The subject of our celebratory Fossil* Friday last week was not a fossil, true, but it was an appropriate choice for Darwin Day. I tasked you with naming the common and scientific names of the photographed finch and also completing a relevant quotation, and John Macdonell met the challenge! Congratulations, John!
Our special Darwin Day finch was Geospiza scandens, the common cactus finch, one of the more than twenty species of bird that Darwin brought back with him from the Galápagos. The story of these finches has been twisted with time. People, popular books, and even museum displays love to suggest that Darwin had a kind of eureka! moment when he came across the finches, but this simply isn’t true. For one thing, he didn’t know they were all finches! Rather, he thought they were a mix of small birds such as blackbirds, wrens, and mockingbirds. Darwin had no sense of their relationships and significance until after he returned to England and ornithologist John Gould told him that all of these bird species were actually all finches, closely allied with mainland South American species, but new to science.
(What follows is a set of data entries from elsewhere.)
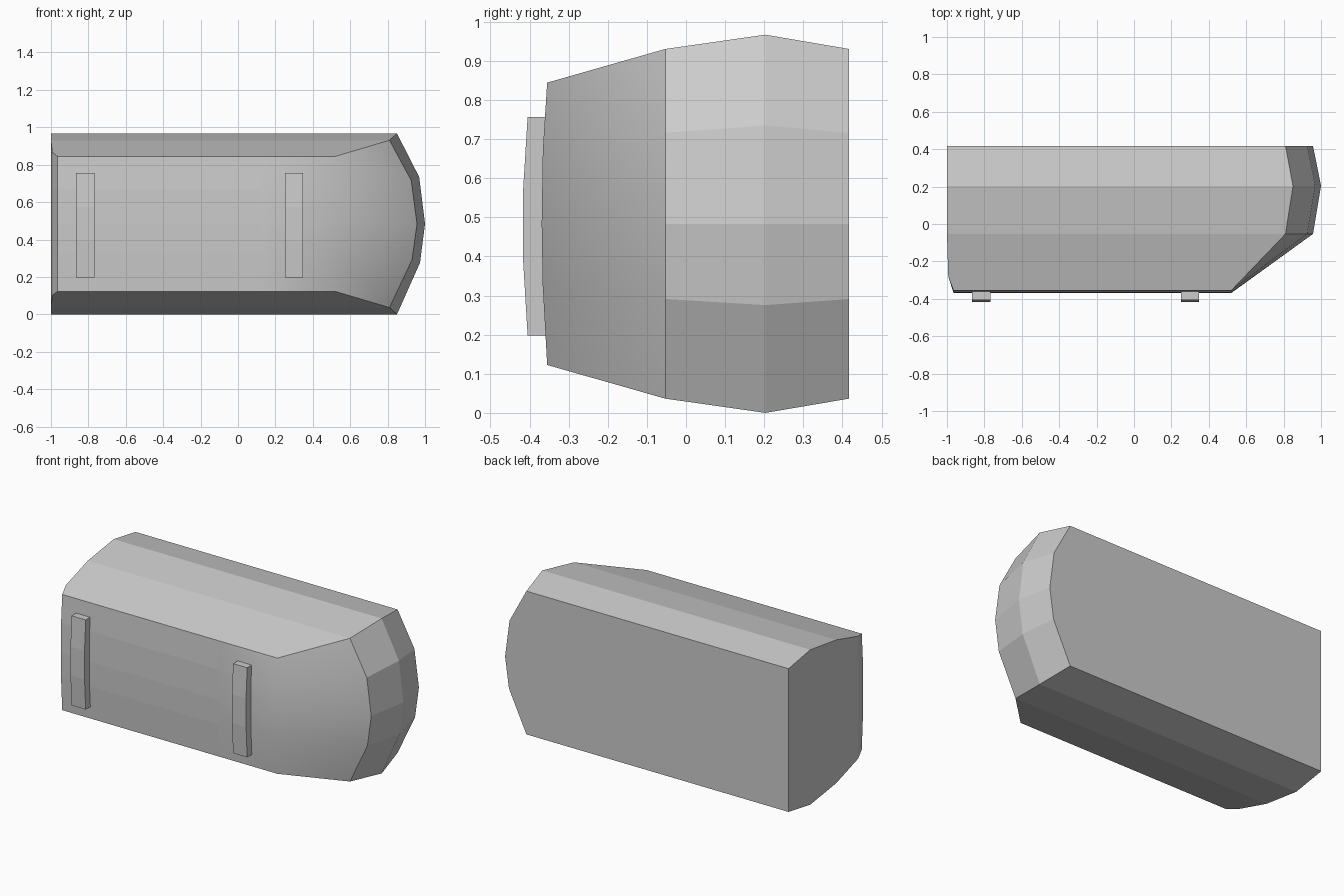
import bpy, bmesh

if "Cube" in bpy.data.objects:
    bpy.data.objects.remove(bpy.data.objects["Cube"])

MID_Z = 0.4835
LEVELS = [1, 0.52, 0, -0.43, -1]        # height fractions, top to bottom
BULGE = [0, 0.79, 1, 0.82, 0]           # outward bulge at each level


def finish(name, bm):
    bmesh.ops.recalc_face_normals(bm, faces=bm.faces)
    mesh = bpy.data.meshes.new(name)
    bm.to_mesh(mesh)
    bm.free()
    obj = bpy.data.objects.new(name, mesh)
    bpy.context.collection.objects.link(obj)
    return obj


# Body: vertical stations around the outline (x rim, x middle, y rim, y middle, half height)
stations = [
    (-1.0, -1.0, 0.417, 0.417, 0.447),
    (-1.0, -1.0, 0.203, 0.203, 0.4835),
    (-1.0, -1.0, -0.053, -0.053, 0.447),
    (-0.993, -0.993, -0.28, -0.28, 0.382),
    (-0.965, -0.965, -0.355, -0.369, 0.361),
    (0.12, 0.12, -0.355, -0.369, 0.361),
    (0.52, 0.52, -0.355, -0.369, 0.361),
    (0.81, 0.957, -0.053, -0.053, 0.447),
    (0.85, 1.0, 0.203, 0.203, 0.4835),
    (0.81, 0.957, 0.417, 0.417, 0.447),
]
bm = bmesh.new()
cols = []
for x0, x1, y0, y1, h in stations:
    cols.append([bm.verts.new((x0 + (x1 - x0) * k, y0 + (y1 - y0) * k, MID_Z + h * w))
                 for w, k in zip(LEVELS, BULGE)])

# Side wall all the way round; the front curve into the nose is smooth
n = len(cols)
for i in range(n):
    a, b = cols[i], cols[(i + 1) % n]
    for j in range(4):
        f = bm.faces.new((a[j], a[j + 1], b[j + 1], b[j]))
        f.smooth = i in (5, 6)

# Faceted top and bottom
for level in (0, 4):
    for strip in ((0, 1, 8, 9), (1, 2, 7, 8), (2, 3, 4, 5, 6, 7)):
        bm.faces.new([cols[i][level] for i in strip])
finish("body", bm)

# Curved straps on the front
profile = [(-0.33, 0.757), (-0.405, 0.757), (-0.4165, 0.57), (-0.4165, 0.39),
           (-0.405, 0.198), (-0.33, 0.198)]
for name, x in (("left_strap", -0.865), ("right_strap", 0.25)):
    bm = bmesh.new()
    face = bm.faces.new([bm.verts.new((x, y, z)) for y, z in profile])
    new = bmesh.ops.extrude_face_region(bm, geom=[face])["geom"]
    bmesh.ops.translate(bm, vec=(0.097, 0, 0),
                        verts=[v for v in new if isinstance(v, bmesh.types.BMVert)])
    # keep the starting cap so the strap is closed
    if not face.is_valid:
        bmesh.ops.holes_fill(bm, edges=bm.edges)
    finish(name, bm)
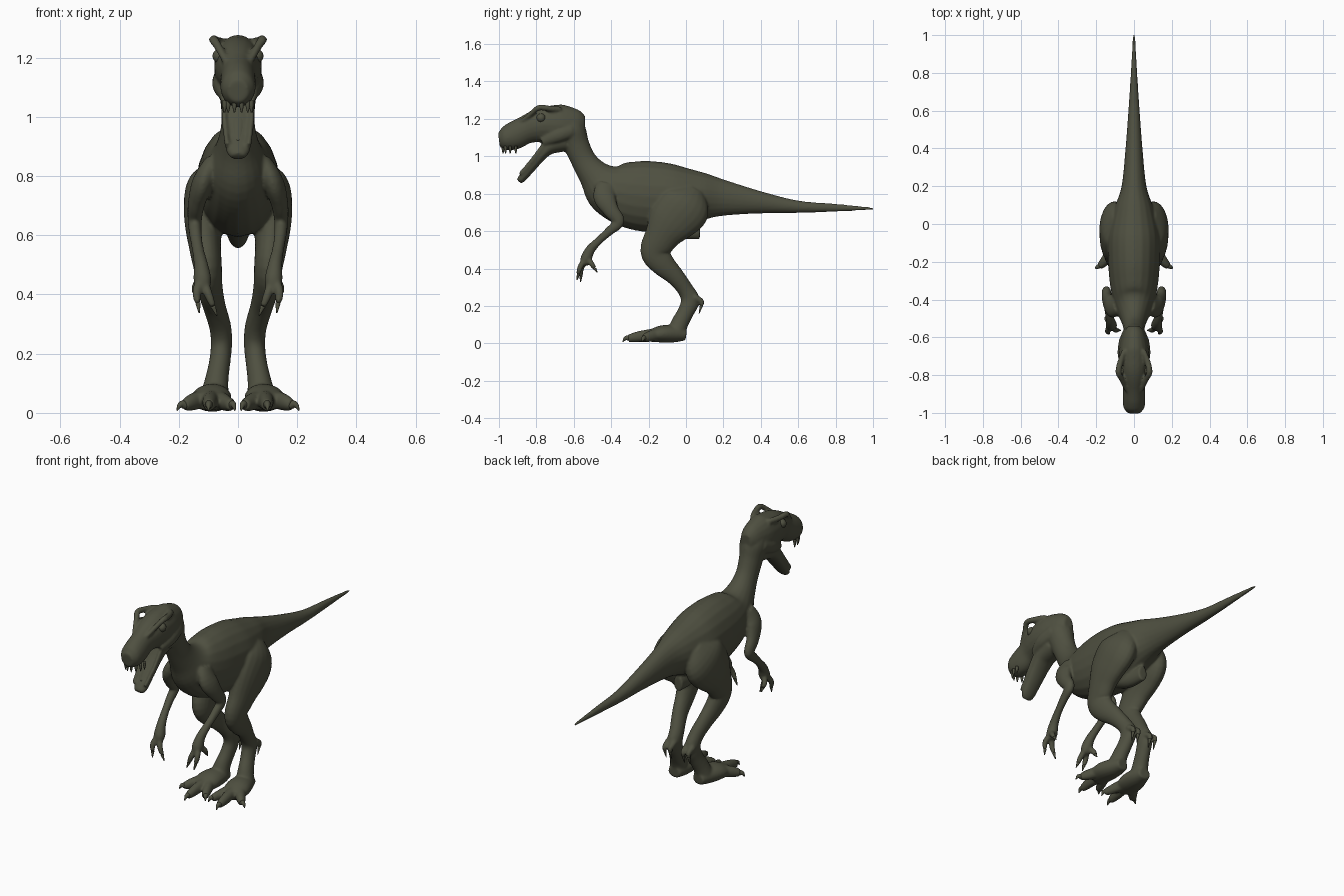
import bpy, bmesh, math
from mathutils import Vector

SIDES = 20
hide = bpy.data.materials.new("dark olive")
hide.diffuse_color = (0.078, 0.08, 0.052, 1)


def spline(rows, steps=5):
    """Smooth interpolation through rows of (x, y, z, half width, half depth)."""
    out, n = [], len(rows)
    for i in range(n - 1):
        a, b, c, d = rows[max(i - 1, 0)], rows[i], rows[i + 1], rows[min(i + 2, n - 1)]
        for s in range(steps):
            t = s / steps
            out.append([0.5 * (2 * q + (r - p) * t + (2 * p - 5 * q + 4 * r - w) * t * t
                               + (3 * q - p - 3 * r + w) * t ** 3)
                        for p, q, r, w in zip(a, b, c, d)])
    return out + [list(rows[-1])]


def tube(bm, rows, side=1):
    """Closed elliptical loft along a path; side=-1 mirrors it."""
    pts = spline([(side * r[0],) + tuple(r[1:]) for r in rows])
    rings = []
    for i, p in enumerate(pts):
        tan = Vector(pts[min(i + 1, len(pts) - 1)][:3]) - Vector(pts[max(i - 1, 0)][:3])
        tan.normalize()
        across = Vector((1, 0, 0))
        across = (across - tan * across.dot(tan)).normalized()
        up = tan.cross(across)
        ring = []
        for k in range(SIDES):
            a = math.tau * k / SIDES
            ring.append(bm.verts.new(Vector(p[:3]) + across * max(p[3], .001) * math.cos(a)
                                     + up * max(p[4], .001) * math.sin(a)))
        rings.append(ring)
    for r, q in zip(rings, rings[1:]):
        for k in range(SIDES):
            j = (k + 1) % SIDES
            bm.faces.new((r[k], r[j], q[j], q[k]))
    bm.faces.new(rings[0])
    bm.faces.new(rings[-1])


def pair(bm, rows):
    tube(bm, rows, 1)
    tube(bm, rows, -1)


def finish(bm, name):
    bmesh.ops.recalc_face_normals(bm, faces=bm.faces)
    for f in bm.faces:
        f.smooth = True
    me = bpy.data.meshes.new(name)
    bm.to_mesh(me)
    bm.free()
    me.materials.append(hide)
    ob = bpy.data.objects.new(name, me)
    bpy.context.collection.objects.link(ob)
    return ob


skin = bmesh.new()

# tail, trunk and neck
tube(skin, [(0, 1.005, .72, .006, .006), (0, .8, .725, .017, .021), (0, .6, .73, .03, .033),
            (0, .4, .753, .045, .059), (0, .2, .777, .066, .097), (0, .08, .785, .105, .132),
            (0, -.06, .78, .137, .177), (0, -.2, .785, .137, .19), (0, -.32, .80, .127, .175),
            (0, -.42, .835, .106, .14), (0, -.49, .90, .074, .088), (0, -.545, .975, .057, .068),
            (0, -.585, 1.06, .06, .069), (0, -.61, 1.14, .072, .074), (0, -.625, 1.21, .06, .055)])
# underside of the pelvis
tube(skin, [(0, -.14, .64, .05, .04), (0, -.03, .607, .036, .046), (0, .075, .60, .028, .044)])
# skull and upper jaw
tube(skin, [(0, -.54, 1.17, .03, .045), (0, -.58, 1.17, .058, .083), (0, -.66, 1.165, .078, .112),
            (0, -.74, 1.17, .08, .099), (0, -.80, 1.16, .072, .088), (0, -.86, 1.14, .059, .075),
            (0, -.92, 1.11, .06, .075), (0, -.97, 1.093, .056, .062), (0, -1.0, 1.088, .034, .038)])
# lower jaw
tube(skin, [(0, -.65, 1.085, .06, .06), (0, -.725, 1.055, .06, .045), (0, -.77, 1.01, .054, .03),
            (0, -.83, .938, .046, .025), (0, -.875, .885, .04, .022), (0, -.893, .865, .025, .016)])
# lips, cheeks and brow ridges
pair(skin, [(.048, -.76, 1.06, .01, .014), (.045, -.82, .98, .009, .014),
            (.036, -.885, .902, .009, .014)])
pair(skin, [(.05, -.61, 1.14, .028, .04), (.06, -.69, 1.11, .027, .038),
            (.052, -.77, 1.075, .012, .02)])
pair(skin, [(.04, -.88, 1.185, .01, .012), (.066, -.82, 1.235, .014, .014),
            (.082, -.785, 1.26, .016, .015), (.072, -.73, 1.255, .016, .016),
            (.05, -.67, 1.25, .014, .016)])

# legs from hip to foot
pair(skin, [(.07, .04, .81, .05, .07), (.105, 0, .74, .072, .138), (.116, -.07, .66, .066, .132),
            (.112, -.13, .57, .055, .094), (.102, -.165, .49, .048, .079),
            (.095, -.125, .425, .043, .066), (.08, -.06, .36, .038, .05),
            (.06, -.005, .29, .037, .043), (.056, .022, .23, .036, .05),
            (.062, 0, .17, .036, .044), (.072, -.032, .11, .04, .046), (.08, -.055, .05, .05, .05)])
# soles
pair(skin, [(.075, 0, .045, .035, .03), (.08, -.06, .05, .055, .045), (.09, -.13, .05, .068, .046),
            (.1, -.2, .038, .06, .03)])
# toes: inner, middle, outer
for mid, tip in (((.05, -.2), (.022, -.265)), ((.095, -.24), (.098, -.31)), ((.15, -.19), (.182, -.225))):
    pair(skin, [(.088, -.1, .06, .03, .03), (*mid, .038, .026, .03), (*tip, .026, .018, .02)])
# arms
pair(skin, [(.08, -.42, .84, .035, .06), (.118, -.435, .78, .036, .06), (.14, -.40, .71, .029, .043),
            (.146, -.36, .65, .024, .032), (.143, -.41, .60, .021, .024), (.135, -.465, .55, .02, .021),
            (.125, -.512, .50, .024, .026), (.12, -.535, .45, .03, .03), (.118, -.545, .42, .022, .02)])
# fingers
fingers = (((.14, -.565, .41), (.135, -.575, .37)), ((.1, -.56, .4), (.084, -.562, .36)),
           ((.142, -.505, .425), (.142, -.488, .40)))
for mid, tip in fingers:
    pair(skin, [(.12, -.53, .46, .016, .016), (*mid, .015, .015), (*tip, .011, .011)])
# heel spurs
for x in (.04, .075):
    pair(skin, [(x, .045, .245, .018, .02), (x, .083, .225, .014, .014), (x, .083, .2, .01, .01)])

body = finish(skin, "body")
rm = body.modifiers.new("blend parts", 'REMESH')
rm.mode = 'VOXEL'
rm.voxel_size = 0.0065
rm.use_smooth_shade = True
sm = body.modifiers.new("soften", 'SMOOTH')
sm.factor = 0.5
sm.iterations = 6

# claws on toes, fingers and heels
claws = bmesh.new()
for x, y, dx, dy in ((.024, -.255, -.014, -.025), (.098, -.30, .002, -.038), (.178, -.22, .028, -.014)):
    pair(claws, [(x, y, .028, .014, .016), (x + dx * .6, y + dy * .6, .027, .01, .011),
                 (x + dx, y + dy, .008, .002, .002)])
for mid, tip in fingers:
    end = Vector(tip) + (Vector(tip) - Vector(mid)) * .8
    pair(claws, [(*tip, .009, .009), (*end, .002, .002)])
for x in (.04, .075):
    pair(claws, [(x, .083, .205, .009, .009), (x, .07, .16, .002, .002)])
finish(claws, "claws")

# teeth along the front of the upper jaw
teeth = bmesh.new()
for x, y in ((.012, -.978), (.033, -.965), (.045, -.94), (.048, -.91)):
    pair(teeth, [(x, y, 1.055, .008, .008), (x, y, 1.035, .007, .007), (x, y, 1.014, .002, .002)])
finish(teeth, "teeth")

# tongue
tongue = bmesh.new()
tube(tongue, [(0, -.74, 1.06, .03, .014), (0, -.81, .985, .026, .013), (0, -.868, .915, .016, .009)])
finish(tongue, "tongue")

# eyes
eyes = bmesh.new()
for s in (1, -1):
    new = bmesh.ops.create_uvsphere(eyes, u_segments=20, v_segments=12, radius=.024)["verts"]
    bmesh.ops.translate(eyes, verts=new, vec=(s * .062, -.775, 1.205))
finish(eyes, "eyes")
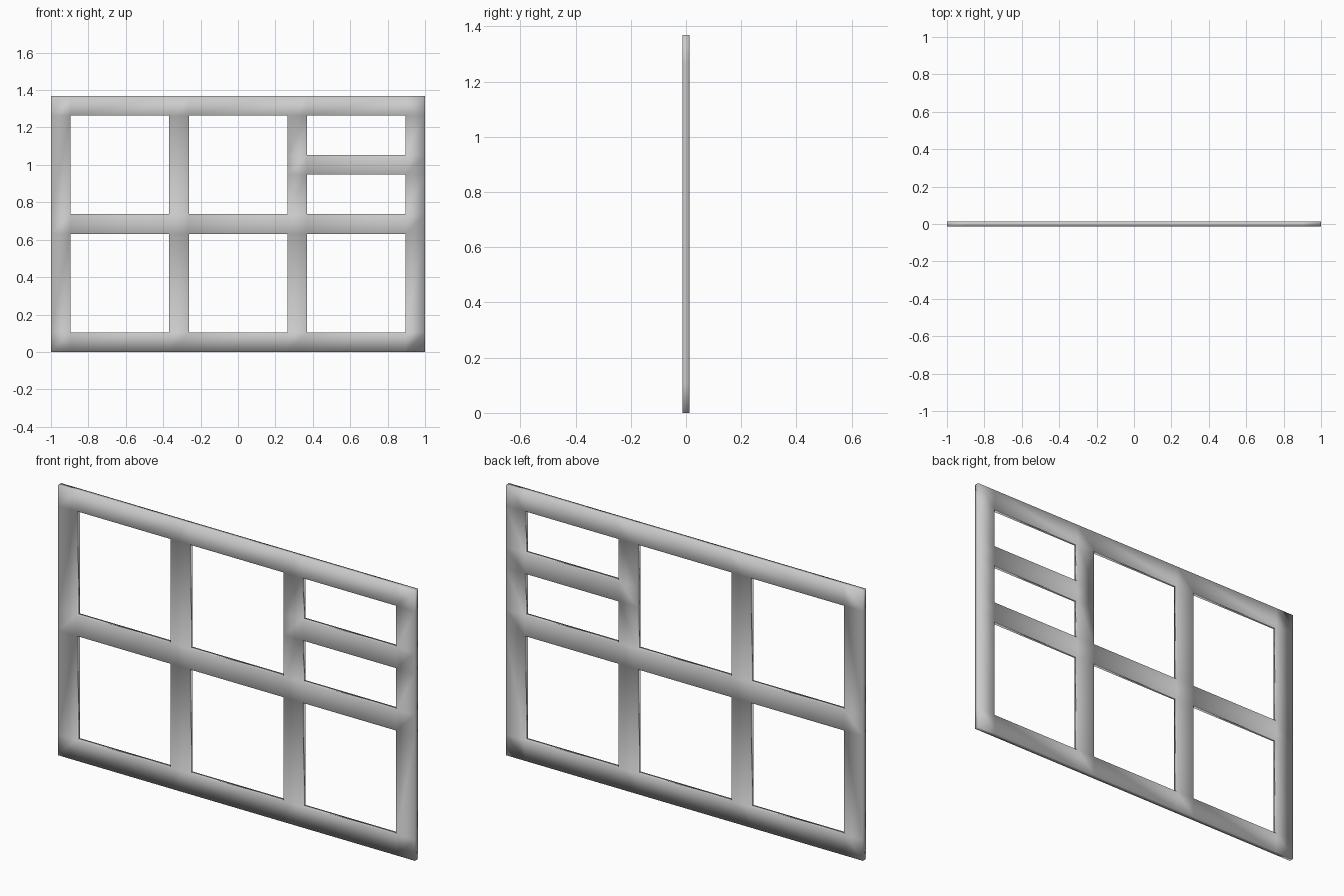
import bpy, bmesh

if "Cube" in bpy.data.objects:
    bpy.data.objects.remove(bpy.data.objects["Cube"])

BAR = 0.105          # width of every bar
PANE = 0.5267        # size of a square opening
HALF = (PANE - BAR) / 2   # height of the two small openings
DEPTH = 0.025


def steps(start, sizes):
    out = [start]
    for s in sizes:
        out.append(out[-1] + s)
    return out


# Grid lines: the right-hand columns carry one extra short rail
xs = steps(-1.0, [BAR, PANE, BAR, PANE, BAR, PANE, BAR])
z_plain = steps(0.0, [BAR, PANE, BAR, PANE, BAR])
z_split = steps(0.0, [BAR, PANE, BAR, HALF, BAR, HALF, BAR])

# Flat lattice facing -y, leaving the openings out
bm = bmesh.new()
for i in range(len(xs) - 1):
    zs = z_split if i >= 4 else z_plain
    for j in range(len(zs) - 1):
        if i % 2 and j % 2:
            continue
        x0, x1, z0, z1 = xs[i], xs[i + 1], zs[j], zs[j + 1]
        bm.faces.new([bm.verts.new((x, 0, z)) for x, z in
                      ((x0, z0), (x1, z0), (x1, z1), (x0, z1))])
bmesh.ops.remove_doubles(bm, verts=bm.verts, dist=0.0005)
for f in bm.faces:
    f.smooth = True

mesh = bpy.data.meshes.new("window_frame")
bm.to_mesh(mesh)
bm.free()
frame = bpy.data.objects.new("window_frame", mesh)
bpy.context.collection.objects.link(frame)

# Thickness, centred on y = 0
solid = frame.modifiers.new("thickness", 'SOLIDIFY')
solid.thickness = DEPTH
solid.offset = 0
With this exciting information, Darwin set to trying to reconstruct the biogeography of the finches. The conclusions he drew were used in support of his theory of natural selection. In the second edition of the Journal of Researches (better known as The Voyage of the Beagle), Darwin wrote: “Seeing this gradation and diversity of structure in one small, intimately related group of birds, one might really fancy that from an original paucity of birds in this archipelago, one species had been taken and modified for different ends.”
The common cactus finch is one half of the dramatis personae of one of the many really neat biogeographical stories of the Galápagos. The other half is its cousin, the large cactus finch (which is, well, larger). Both species are closely associated with the endemic prickly pear cactus; they eat primarily its seeds and those of other small-seeded flowers, with a few insects thrown in for good measure. So similar are their niches, in fact, that wherever one species is, the other is absent. It’s niche partitioning, and competitive exclusion in action!
Speaking of the prickly pear cactus, that was the key to the quote I asked you to complete. Here it is the expanded quote, taken from Jonathan Weiner’s famous book, The Beak of the Finch: A Story of Evolution in Our Time (1994):
Cactus finches do more with cactus than Plains Indians did with buffalo. They nest in cactus; they sleep in cactus; they often copulate in cactus; they drink cactus nectar; they eat cactus flowers, cactus pollen, and cactus seeds. In return they pollinate the cactus, like bees.
Does anyone have a favorite Galápagos finch, finch-related lesson plan, or finch-adjacent quotation/piece of art/tchotchke? Do share!
Are you a teacher and want to tell us about an amazing free resource? Do you have an idea for a Misconception Monday or other type of post? Have a fossil to share? See some good or bad examples of science communication lately? Drop me an email or shoot me a tweet @keeps3.